Of course, once Turco got the puck up ice, the Stars’ skaters needed to execute offensively, and both Trevor Daley and Joel Lundqvist were able to beat Detroit goaltender Chris Osgood at the other end. On each goal, the speed with which Turco began the transition caught the Wings off-guard, contributing to odd-man rushes that the Stars capitalized on.
“Certainly when they’re making changes, there’s always seams,” Turco said. “But more than anything for me, it’s just the opportunity when it presents itself to grab pucks, to have lanes, to see them, make those plays. I don’t feel like I’m ever going to alter my game from playing the puck. But some nights, lanes are there, sometimes the guys are on the same page. Sometimes you’re just better seeing it. Tonight we were on. Just had the puck in the right spots to make those plays.”
Daley staked the Stars to a 1-0 midway through the first period, after Turco’s pass up the boards was relayed by Niklas Hagman to Brad Richards, whose beautiful drop pass between his legs set up Daley for a quick wrist shot. It was just the second time in the series they scored first.
“We definitely wanted to score the first goal,” said Daley, whose goal was his first of the post-season and just his second in 28 career post-season contests. “Getting the lead was huge. We’re playing hard and this one is done now so we want to focus on Game 6 now. We’re excited.”
The second goal, Lundqvist’s second of the post-season, snapped a 1-1 tie at 6:04 of the second after Turco’s pass up the middle sent Lundqvist and Toby Petersen in on a 2-on-1 before Lundqvist ripped a scorching wrister past Osgood on the far side.
And of course, between the pipes, Turco was outstanding again, delivering another crucial performance to keep the Stars’ season going and get the big monkey off his back.
“I saw it before the game even started, just the focus he had, his preparation,” captain Brenden Morrow said of Turco. “Then once the game started, he was real comfortable back there playing pucks, reading plays, making those passes. I think he hit Hagman for a two-on-one. But, you know, he’s given us a chance to win every night. Unfortunately, it’s a team sport and we haven’t been there for him sometimes. He’s going to get the brunt of the blame. We’re all in it together. Tonight we all pulled through.”
Turco made several huge saves on Detroit sniper Pavel Datsyuk and another on Tomas Holmstrom in the third period as the Wings pressed for the equalizer, but were unable to break through. Now, it’s back to Dallas and Game 6 at the American Airlines Center Monday night.
“We talked about it before the game,” Modano said. “We just felt, give us enough opportunities here, one of these days we’re going to play well, he’s going to stand out and win us a game here. That’s a great thing about sports, you get a lot of second chances, a lot of chances to prove yourself over again and erase a lot of doubt that everybody has in you.”

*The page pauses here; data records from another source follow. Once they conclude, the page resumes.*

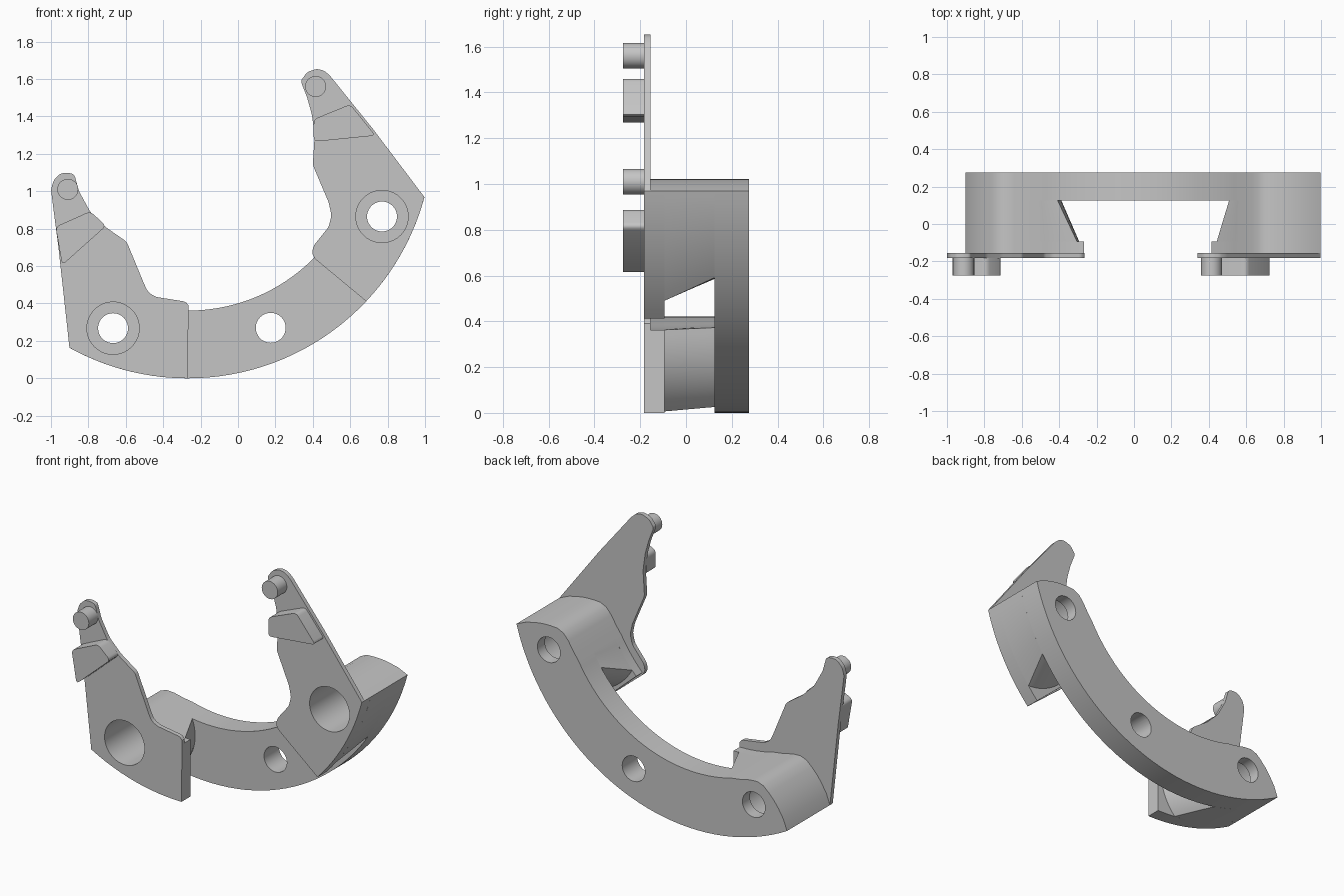
import bpy, bmesh
from math import sin, cos, acos, atan2, hypot, degrees, radians, pi
from mathutils import Vector

cube = bpy.data.objects.get("Cube")
if cube:
    bpy.data.objects.remove(cube)

grey = bpy.data.materials.new("plain_grey")
grey.use_nodes = True
colour = (0.56, 0.56, 0.56, 1)
grey.diffuse_color = colour
grey.node_tree.nodes["Principled BSDF"].inputs["Base Color"].default_value = colour

CX, CZ, R_OUT, R_IN = -0.268, 1.31, 1.31, 0.948  # ring centre and radii
AXIS = -67                                       # ring's symmetry direction
TIP = 51.9                                       # half angle of the ring
# rounded end of the ring, as radius and angle from the symmetry axis
END = [(1.238, 52.4), (1.17, 52.3), (1.12, 52.0), (1.067, 51.3), (1.02, 50.4),
       (0.986, 48.6), (0.967, 45.7), (0.957, 41.5)]
parts = []


def polar(r, a, side=1):
    t = radians(AXIS + side * a)
    return CX + r * cos(t), CZ + r * sin(t)


def arc(r, a0, a1, n, side=1):
    return [polar(r, a0 + (a1 - a0) * i / n, side) for i in range(n + 1)]


def circle(x, z, r, n=40):
    return [(x + r * cos(2 * pi * i / n), z + r * sin(2 * pi * i / n)) for i in range(n)]


def soften(points, size, n=4):
    """Round every corner of a closed outline, starting that far from it."""
    out = []
    for i, p in enumerate(points):
        p, before, after = Vector(p), Vector(points[i - 1]), Vector(points[(i + 1) % len(points)])
        a = p + (before - p).normalized() * size
        b = p + (after - p).normalized() * size
        for k in range(n + 1):
            t = k / n
            out.append(tuple(a * (1 - t) ** 2 + p * 2 * t * (1 - t) + b * t * t))
    return out


def loft(name, front, y0, back, y1):
    """Solid between two outlines with equal point counts."""
    bm = bmesh.new()
    a = [bm.verts.new((x, y0, z)) for x, z in front]
    b = [bm.verts.new((x, y1, z)) for x, z in back]
    bm.faces.new(a)
    bm.faces.new(b[::-1])
    for i in range(len(a)):
        j = (i + 1) % len(a)
        bm.faces.new((a[j], a[i], b[i], b[j]))
    bmesh.ops.recalc_face_normals(bm, faces=bm.faces)
    mesh = bpy.data.meshes.new(name)
    bm.to_mesh(mesh)
    bm.free()
    mesh.materials.append(grey)
    obj = bpy.data.objects.new(name, mesh)
    bpy.context.collection.objects.link(obj)
    parts.append(obj)
    return obj


def prism(name, outline, y0, y1):
    return loft(name, outline, y0, outline, y1)


def drill(obj, x, z, r, y0, y1):
    cutter = prism("drill_cutter", circle(x, z, r), y0, y1)
    cutter.hide_render = True
    parts.remove(cutter)
    mod = obj.modifiers.new("hole", 'BOOLEAN')
    mod.operation, mod.solver, mod.object = 'DIFFERENCE', 'EXACT', cutter
    bpy.context.view_layer.objects.active = obj
    bpy.ops.object.modifier_apply(modifier=mod.name)
    bpy.data.objects.remove(cutter)


def ring_end(side, a_out, a_in):
    """Outline of one end of the ring, cut off at the given angles."""
    return (arc(R_OUT, a_out, TIP, 12, side) + [polar(r, a, side) for r, a in END]
            + arc(R_IN, 38, a_in, 6, side))


def boss_outline(side, radius):
    """End of the ring, limited to a circle around its hole."""
    hx, hz = HOLES[side]
    dist = hypot(hx - CX, hz - CZ)
    hole_angle = side * (degrees(atan2(hz - CZ, hx - CX)) - AXIS)

    def meet(r):
        return hole_angle - degrees(acos((r * r + dist ** 2 - radius ** 2) / (2 * r * dist)))

    outline = ring_end(side, meet(R_OUT), meet(R_IN))
    (x0, z0), (x1, z1) = outline[-1], outline[0]
    start = atan2(z0 - hz, x0 - hx)
    sweep = (atan2(z1 - hz, x1 - hx) - start + pi) % (2 * pi) - pi
    for i in range(1, 14):
        t = start + sweep * i / 14
        outline.append((hx + radius * cos(t), hz + radius * sin(t)))
    return outline


# curved back ring with two stepped end holes and one middle hole
left_end = [polar(r, a) for r, a in END]
right_end = [polar(r, a, -1) for r, a in reversed(END)]
ring = prism("back_ring", arc(R_OUT, -TIP, TIP, 40) + left_end
             + arc(R_IN, 38, -38, 30) + right_end, 0.125, 0.275)
HOLES = {1: (0.77, 0.865), -1: (-0.668, 0.268)}
for x, z in list(HOLES.values()) + [(0.175, 0.27)]:
    drill(ring, x, z, 0.08, 0.0, 0.4)
for x, z in HOLES.values():
    drill(ring, x, z, 0.14, 0.0, 0.2)

# edge of each arm plate, after its outer arc
ARM = {
    1: [(0.72, 1.335), (0.49, 1.62), (0.46, 1.645), (0.42, 1.655), (0.37, 1.637),
        (0.335, 1.59), (0.37, 1.5), (0.395, 1.41), (0.41, 1.3), (0.4, 1.14),
        (0.485, 0.94), (0.5, 0.87), (0.485, 0.81), (0.405, 0.71), (0.395, 0.67),
        (0.41, 0.64)],
    -1: [(-0.96, 0.7), (-0.99, 0.93), (-1.0, 1.01), (-0.985, 1.06), (-0.95, 1.095),
         (-0.91, 1.1), (-0.875, 1.09), (-0.85, 1.0), (-0.79, 0.89), (-0.71, 0.81),
         (-0.595, 0.73), (-0.5, 0.5), (-0.48, 0.46), (-0.44, 0.435), (-0.28, 0.41),
         (-0.265, 0.39)],
}
PIN = {1: (0.415, 1.56), -1: (-0.91, 1.01)}
PAD = {1: [(0.405, 1.385), (0.6, 1.465), (0.735, 1.298), (0.405, 1.265)],
       -1: [(-0.975, 0.81), (-0.79, 0.893), (-0.705, 0.815), (-0.94, 0.605)]}
PLATE_CUT = {1: (23.7, 23), -1: (23, 23)}

for side, word in ((1, "left"), (-1, "right")):
    a_out, a_in = PLATE_CUT[side]
    # thin arm plate, foot behind it and conical boss
    edge = soften(ARM[side], 0.015)[5:-5]
    plate = prism(word + "_arm_plate", arc(R_OUT, a_out, TIP, 12, side)
                  + ARM[side][:1] + edge + ARM[side][-1:], -0.183, -0.155)
    foot = prism(word + "_foot", ring_end(side, a_out, a_in), -0.155, -0.093)
    boss = loft(word + "_boss", boss_outline(side, 0.375), -0.093,
                boss_outline(side, 0.28), 0.125)
    for obj in (plate, foot, boss):
        drill(obj, *HOLES[side], 0.14, -0.4, 0.4)
    # locating pin and pad on the front of the arm
    prism(word + "_pin", circle(*PIN[side], 0.056), -0.275, -0.183)
    prism(word + "_pad", soften(PAD[side], 0.025), -0.275, -0.183)

# smooth curved walls, sharp rims
bpy.ops.object.select_all(action='DESELECT')
for obj in parts:
    obj.select_set(True)
bpy.context.view_layer.objects.active = ring
bpy.ops.object.shade_smooth_by_angle(angle=radians(32))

“Marty is great. He’s been great the whole series, the whole playoffs,” Daley said. “He’s our best player. Tonight, he was awesome.”
And he’ll have to be again to keep this ride going.